*Aim of the task:* Exactly as they stand, give the records below again, with no images.

*Supplied data:*
⁂

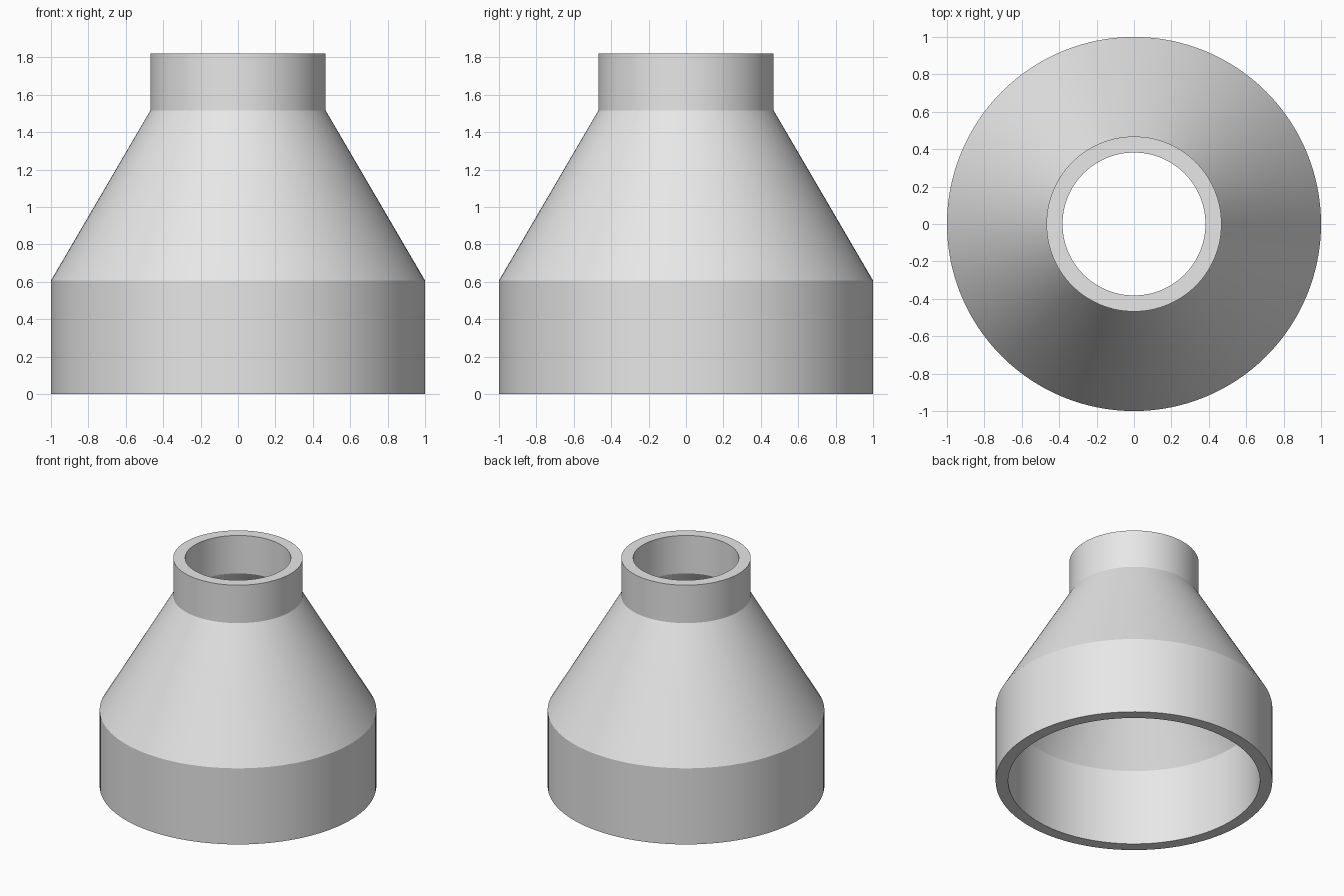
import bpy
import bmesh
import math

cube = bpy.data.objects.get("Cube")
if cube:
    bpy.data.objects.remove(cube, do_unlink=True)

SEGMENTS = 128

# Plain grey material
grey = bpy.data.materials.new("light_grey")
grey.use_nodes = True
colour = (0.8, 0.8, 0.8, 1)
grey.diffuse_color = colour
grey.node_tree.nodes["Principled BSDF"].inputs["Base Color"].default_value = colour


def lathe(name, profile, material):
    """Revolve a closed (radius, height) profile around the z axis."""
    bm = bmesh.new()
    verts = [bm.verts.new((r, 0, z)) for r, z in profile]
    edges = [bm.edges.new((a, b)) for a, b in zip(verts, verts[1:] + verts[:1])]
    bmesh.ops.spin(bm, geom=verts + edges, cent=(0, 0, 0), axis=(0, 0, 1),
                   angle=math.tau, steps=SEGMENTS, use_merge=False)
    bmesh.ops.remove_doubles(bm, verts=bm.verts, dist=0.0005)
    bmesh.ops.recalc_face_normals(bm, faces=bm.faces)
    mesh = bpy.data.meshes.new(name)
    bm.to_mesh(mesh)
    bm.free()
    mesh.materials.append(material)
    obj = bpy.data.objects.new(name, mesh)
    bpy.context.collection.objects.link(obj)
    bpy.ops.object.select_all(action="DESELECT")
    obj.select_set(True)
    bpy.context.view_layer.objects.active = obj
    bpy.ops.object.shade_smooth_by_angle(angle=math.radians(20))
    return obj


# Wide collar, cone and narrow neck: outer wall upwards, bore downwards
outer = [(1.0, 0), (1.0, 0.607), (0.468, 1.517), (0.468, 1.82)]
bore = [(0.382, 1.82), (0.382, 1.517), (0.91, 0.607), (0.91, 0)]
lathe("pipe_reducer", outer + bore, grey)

⁂

*Output:*
import bpy
import bmesh
import math

cube = bpy.data.objects.get("Cube")
if cube:
    bpy.data.objects.remove(cube, do_unlink=True)

SEGMENTS = 128

# Plain grey material
grey = bpy.data.materials.new("light_grey")
grey.use_nodes = True
colour = (0.8, 0.8, 0.8, 1)
grey.diffuse_color = colour
grey.node_tree.nodes["Principled BSDF"].inputs["Base Color"].default_value = colour


def lathe(name, profile, material):
    """Revolve a closed (radius, height) profile around the z axis."""
    bm = bmesh.new()
    verts = [bm.verts.new((r, 0, z)) for r, z in profile]
    edges = [bm.edges.new((a, b)) for a, b in zip(verts, verts[1:] + verts[:1])]
    bmesh.ops.spin(bm, geom=verts + edges, cent=(0, 0, 0), axis=(0, 0, 1),
                   angle=math.tau, steps=SEGMENTS, use_merge=False)
    bmesh.ops.remove_doubles(bm, verts=bm.verts, dist=0.0005)
    bmesh.ops.recalc_face_normals(bm, faces=bm.faces)
    mesh = bpy.data.meshes.new(name)
    bm.to_mesh(mesh)
    bm.free()
    mesh.materials.append(material)
    obj = bpy.data.objects.new(name, mesh)
    bpy.context.collection.objects.link(obj)
    bpy.ops.object.select_all(action="DESELECT")
    obj.select_set(True)
    bpy.context.view_layer.objects.active = obj
    bpy.ops.object.shade_smooth_by_angle(angle=math.radians(20))
    return obj


# Wide collar, cone and narrow neck: outer wall upwards, bore downwards
outer = [(1.0, 0), (1.0, 0.607), (0.468, 1.517), (0.468, 1.82)]
bore = [(0.382, 1.82), (0.382, 1.517), (0.91, 0.607), (0.91, 0)]
lathe("pipe_reducer", outer + bore, grey)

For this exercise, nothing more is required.